Directions for this task
Line by line, repeat the data below exactly, beginning at the first line and ending at the line with "model.name = 'stoneBlock';". Omit pictures.
-- Data supplied follows --
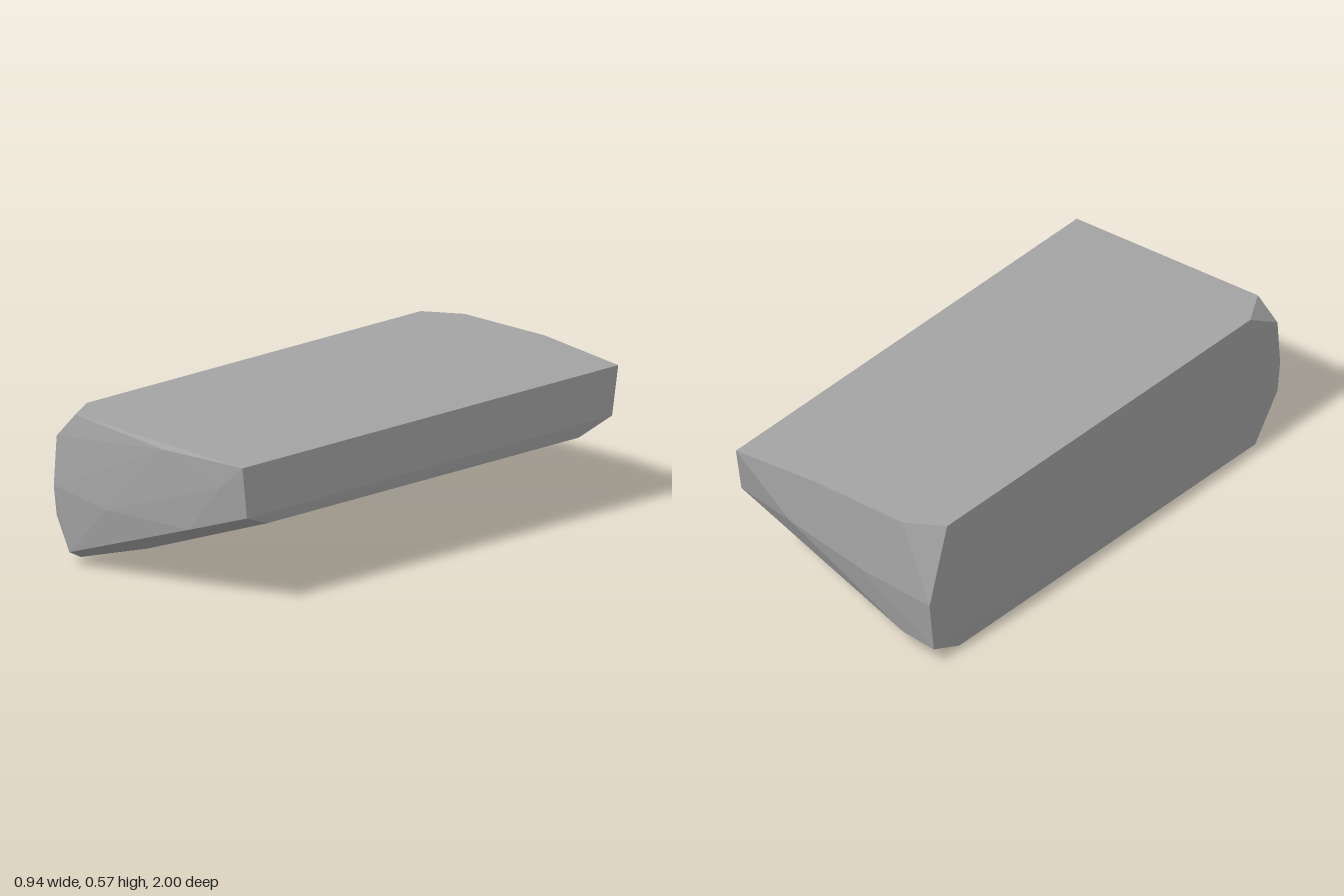
import * as THREE from 'three';
import { ConvexGeometry } from 'three/addons/geometries/ConvexGeometry.js';

const points = (list) => list.map(([x, y, z]) => new THREE.Vector3(x, y, z));

export function createModel() {
  const model = new THREE.Group();
  model.name = 'stoneBlock';
  const stone = new THREE.MeshStandardMaterial({ color: 0xa3a3a3, flatShading: true });
  stone.name = 'grey stone';

  // chipped front end: rim, then the slightly bulging face
  const front = points([
    [-0.47, 0.577, 0.83], [-0.39, 0.577, 0.97], [-0.47, 0.485, 0.985],
    [-0.47, 0.3, 1.0], [-0.47, 0.185, 0.985], [-0.46, 0.005, 0.87],
    [-0.41, 0.055, 0.98], [-0.13, 0.1, 0.86], [0.465, 0.31, 0.84],
    [0.468, 0.35, 0.95], [0.465, 0.543, 0.97],
    [0.07, 0.54, 0.985], [-0.2, 0.26, 1.0], [0.36, 0.45, 0.978], [0.2, 0.26, 0.978],
  ]);

  // chipped back end
  const back = points([
    [-0.47, 0.577, -0.9], [-0.33, 0.577, -0.985], [0.08, 0.577, -0.985],
    [-0.47, 0.277, -1.0], [-0.465, 0.07, -0.97], [-0.46, 0.005, -0.82],
    [-0.32, 0.08, -0.965], [-0.13, 0.1, -0.81], [0.465, 0.31, -0.77],
    [0.468, 0.36, -0.94], [0.465, 0.543, -0.975],
    [-0.15, 0.3, -1.0], [0.2, 0.36, -0.99], [0.25, 0.27, -0.92],
  ]);

  // wedge-shaped slab spanning both ends
  const slab = new THREE.Mesh(new ConvexGeometry([...front, ...back]), stone);
  slab.name = 'stoneSlab';
  model.add(slab);
  return model;
}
-- Data supplied concluded --
Solution to the exercise
import * as THREE from 'three';
import { ConvexGeometry } from 'three/addons/geometries/ConvexGeometry.js';

const points = (list) => list.map(([x, y, z]) => new THREE.Vector3(x, y, z));

export function createModel() {
  const model = new THREE.Group();
  model.name = 'stoneBlock';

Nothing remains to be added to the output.